We surveyed students from sixth grade to college undergrads. Here are the top five most popular questions regarding what to do when Coronavirus closes school
1. What should I do to prepare for school closures?
Be proactive. If you have a school issued laptop or tablet, take it home every night (just in case). Pack your textbooks too, not all editions are available online.
2. How can I get help with school assignments if school is closed?
Your teachers or professors should already have a communication plan in place, but you can also find extra online learning software on your own to help you. In most cases you’ve already been using a software like Canvas, Blackboard, or Schoology. While these are great for getting assignments and communicating with teachers, you should look for supplementary tools that work for you. Independent learning is what you need to consider these days.
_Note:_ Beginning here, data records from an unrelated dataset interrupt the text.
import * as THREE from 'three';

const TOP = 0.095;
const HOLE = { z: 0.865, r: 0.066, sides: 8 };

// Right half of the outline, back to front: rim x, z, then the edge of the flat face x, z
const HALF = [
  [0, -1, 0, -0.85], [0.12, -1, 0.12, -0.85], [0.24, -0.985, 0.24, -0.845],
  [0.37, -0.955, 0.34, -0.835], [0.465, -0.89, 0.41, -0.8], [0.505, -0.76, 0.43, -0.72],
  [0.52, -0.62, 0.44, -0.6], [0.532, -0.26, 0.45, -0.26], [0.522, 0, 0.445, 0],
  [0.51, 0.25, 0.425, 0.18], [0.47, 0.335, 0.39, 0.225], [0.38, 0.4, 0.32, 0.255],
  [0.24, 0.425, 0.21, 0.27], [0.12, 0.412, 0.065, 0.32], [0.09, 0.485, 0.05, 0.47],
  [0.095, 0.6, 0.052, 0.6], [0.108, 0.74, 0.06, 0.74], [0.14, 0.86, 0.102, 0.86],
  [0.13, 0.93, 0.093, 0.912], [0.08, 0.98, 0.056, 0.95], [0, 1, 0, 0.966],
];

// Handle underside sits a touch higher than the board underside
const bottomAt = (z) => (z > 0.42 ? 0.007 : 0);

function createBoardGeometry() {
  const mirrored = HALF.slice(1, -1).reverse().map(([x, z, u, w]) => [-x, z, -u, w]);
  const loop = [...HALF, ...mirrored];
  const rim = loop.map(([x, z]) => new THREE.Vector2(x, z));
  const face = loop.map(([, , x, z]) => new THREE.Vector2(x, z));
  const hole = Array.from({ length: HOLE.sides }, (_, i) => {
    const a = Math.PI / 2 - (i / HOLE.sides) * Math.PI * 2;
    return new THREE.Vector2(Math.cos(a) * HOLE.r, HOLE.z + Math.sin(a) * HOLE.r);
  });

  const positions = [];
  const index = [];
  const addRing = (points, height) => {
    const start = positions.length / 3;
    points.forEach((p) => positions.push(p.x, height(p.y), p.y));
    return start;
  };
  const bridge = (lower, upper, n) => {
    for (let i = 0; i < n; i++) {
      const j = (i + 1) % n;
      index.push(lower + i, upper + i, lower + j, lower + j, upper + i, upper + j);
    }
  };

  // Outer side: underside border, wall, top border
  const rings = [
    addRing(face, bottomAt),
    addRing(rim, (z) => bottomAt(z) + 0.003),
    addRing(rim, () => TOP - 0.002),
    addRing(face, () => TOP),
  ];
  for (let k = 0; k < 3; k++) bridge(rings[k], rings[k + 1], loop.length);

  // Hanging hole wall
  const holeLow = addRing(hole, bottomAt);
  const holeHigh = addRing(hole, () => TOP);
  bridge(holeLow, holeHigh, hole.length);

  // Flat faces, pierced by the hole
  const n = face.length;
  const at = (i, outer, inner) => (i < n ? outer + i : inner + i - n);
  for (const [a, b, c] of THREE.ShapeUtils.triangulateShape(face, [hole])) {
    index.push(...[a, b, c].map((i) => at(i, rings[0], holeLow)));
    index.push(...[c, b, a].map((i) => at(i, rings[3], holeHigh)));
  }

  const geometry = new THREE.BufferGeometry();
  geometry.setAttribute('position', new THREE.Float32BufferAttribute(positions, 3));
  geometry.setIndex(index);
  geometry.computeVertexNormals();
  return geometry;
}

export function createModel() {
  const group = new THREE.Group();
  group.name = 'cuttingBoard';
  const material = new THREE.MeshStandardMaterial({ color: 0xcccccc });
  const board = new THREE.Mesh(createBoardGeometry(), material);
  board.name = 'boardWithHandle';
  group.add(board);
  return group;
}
3. Do I really need to do work if school closes?
Yes! This is not a vacation. Think of it as an exercise in time-management for college and practice for your future career. This is your chance to demonstrate the ability to complete tasks on your own. Whether sitting in a dorm room at college or landing a job that embraces remote work teams, you’re going to learn how to focus while at home. There’s been talk about assignments not being graded, but that’s no reason to let your skills get soft!
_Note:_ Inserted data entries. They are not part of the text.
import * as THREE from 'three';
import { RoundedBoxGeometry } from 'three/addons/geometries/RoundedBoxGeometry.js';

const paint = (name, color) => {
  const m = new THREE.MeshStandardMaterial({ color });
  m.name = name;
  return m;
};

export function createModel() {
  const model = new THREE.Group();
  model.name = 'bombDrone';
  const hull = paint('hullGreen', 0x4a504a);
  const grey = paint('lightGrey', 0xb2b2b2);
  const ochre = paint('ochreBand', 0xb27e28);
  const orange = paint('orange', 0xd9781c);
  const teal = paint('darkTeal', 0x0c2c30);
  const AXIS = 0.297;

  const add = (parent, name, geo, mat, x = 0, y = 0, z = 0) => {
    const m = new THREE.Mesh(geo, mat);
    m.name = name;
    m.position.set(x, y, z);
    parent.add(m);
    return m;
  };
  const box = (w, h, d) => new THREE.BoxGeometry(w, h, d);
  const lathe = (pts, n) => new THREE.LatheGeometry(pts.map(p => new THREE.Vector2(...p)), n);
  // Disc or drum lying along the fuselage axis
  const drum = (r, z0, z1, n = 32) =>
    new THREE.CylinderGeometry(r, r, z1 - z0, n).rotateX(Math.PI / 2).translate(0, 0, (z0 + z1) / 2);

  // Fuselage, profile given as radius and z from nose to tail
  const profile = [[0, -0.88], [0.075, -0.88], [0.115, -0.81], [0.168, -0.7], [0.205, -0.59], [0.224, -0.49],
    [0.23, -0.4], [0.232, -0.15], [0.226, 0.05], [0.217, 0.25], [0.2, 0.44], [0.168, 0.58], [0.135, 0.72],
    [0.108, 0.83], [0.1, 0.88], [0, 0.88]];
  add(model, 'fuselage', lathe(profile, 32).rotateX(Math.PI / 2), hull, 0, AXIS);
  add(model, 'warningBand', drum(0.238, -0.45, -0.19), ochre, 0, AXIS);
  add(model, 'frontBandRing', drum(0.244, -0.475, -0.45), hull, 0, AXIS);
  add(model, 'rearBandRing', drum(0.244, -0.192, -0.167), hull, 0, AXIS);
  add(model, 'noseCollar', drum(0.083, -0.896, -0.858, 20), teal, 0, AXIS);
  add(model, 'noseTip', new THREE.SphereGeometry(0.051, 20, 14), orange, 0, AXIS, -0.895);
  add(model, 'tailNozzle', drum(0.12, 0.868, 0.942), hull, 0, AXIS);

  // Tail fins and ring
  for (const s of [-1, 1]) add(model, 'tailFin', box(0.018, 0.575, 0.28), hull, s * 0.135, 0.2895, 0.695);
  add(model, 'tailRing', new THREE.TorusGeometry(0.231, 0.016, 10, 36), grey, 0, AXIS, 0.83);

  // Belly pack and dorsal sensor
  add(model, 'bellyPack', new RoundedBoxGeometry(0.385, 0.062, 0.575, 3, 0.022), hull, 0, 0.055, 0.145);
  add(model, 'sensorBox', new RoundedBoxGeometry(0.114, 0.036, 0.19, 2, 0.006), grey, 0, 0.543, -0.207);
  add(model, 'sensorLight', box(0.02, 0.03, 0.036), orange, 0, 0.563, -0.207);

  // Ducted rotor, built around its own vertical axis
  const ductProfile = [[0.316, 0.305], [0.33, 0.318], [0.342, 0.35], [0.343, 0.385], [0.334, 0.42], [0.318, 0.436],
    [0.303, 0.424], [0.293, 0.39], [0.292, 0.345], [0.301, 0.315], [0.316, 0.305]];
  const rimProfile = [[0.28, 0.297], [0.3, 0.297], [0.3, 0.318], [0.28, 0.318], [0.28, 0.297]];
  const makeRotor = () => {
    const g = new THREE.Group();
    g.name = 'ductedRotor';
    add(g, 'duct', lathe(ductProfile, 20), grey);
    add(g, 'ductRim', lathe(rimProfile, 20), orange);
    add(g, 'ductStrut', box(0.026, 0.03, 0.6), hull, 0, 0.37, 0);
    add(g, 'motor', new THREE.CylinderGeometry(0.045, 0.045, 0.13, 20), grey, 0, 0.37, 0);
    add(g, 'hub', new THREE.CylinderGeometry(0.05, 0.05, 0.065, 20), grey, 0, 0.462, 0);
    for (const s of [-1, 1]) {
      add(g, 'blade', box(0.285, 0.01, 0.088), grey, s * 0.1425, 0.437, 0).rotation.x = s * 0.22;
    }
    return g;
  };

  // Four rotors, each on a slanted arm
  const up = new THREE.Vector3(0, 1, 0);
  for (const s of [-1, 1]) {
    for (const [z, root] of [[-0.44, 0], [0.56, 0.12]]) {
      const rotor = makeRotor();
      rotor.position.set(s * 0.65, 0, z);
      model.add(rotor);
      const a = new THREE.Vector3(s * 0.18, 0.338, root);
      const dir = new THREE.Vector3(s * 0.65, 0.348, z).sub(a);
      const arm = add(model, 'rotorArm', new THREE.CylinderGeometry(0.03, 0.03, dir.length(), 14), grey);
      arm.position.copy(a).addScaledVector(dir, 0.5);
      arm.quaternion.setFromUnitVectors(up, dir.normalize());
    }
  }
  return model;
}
4. Will my grades suffer if my teacher isn’t around to help?
Grades are important, especially end-of-year grades! Start gathering a list of online learning software that can help you with your various subjects. For example, if you’re writing papers, you can consider using Ecree, an online writing software that gives you real-time feedback on everything from a thesis sentence, to your topic analysis, clarity, organization, conclusion etc. Schools are working hard to plan remote learning solutions and will contact you about how they plan to operate when it comes to schoolwork and grading.
5. What are the chances of tests being cancelled if school closes?
That’s up to your individual teachers, classes, and districts; however, many teachers may opt for a paper rather than a question/answer test format. When tests are taken at home, it’ll most likely be an open-book. Teachers that want to make sure you really understand the material will likely ask for a paper or a long-format written essay to show higher-level thinking. One way to make sure you’ll do well is to use an online writing software. When you can first draft your paper or essay in a tool that gives you feedback on your thesis, topic sentences, organization, clarity, etc. you’re better equipped to do well when you submit that essay to your teacher. And if you’re wondering, no, it’s not cheating! If you are the one writing the paper, it’s your words and your ideas, online learning software is there (like a calculator) to support your efforts. Ecree is a teacher-approved writing tool that you may want to consider trying.
Changing up your routine when school is closed can be a challenge, but online learning software like Ecree is a great way to keep up with your writing assignments. You may find it’s helpful even when you’re back in the classroom. Good luck — and wash your hands!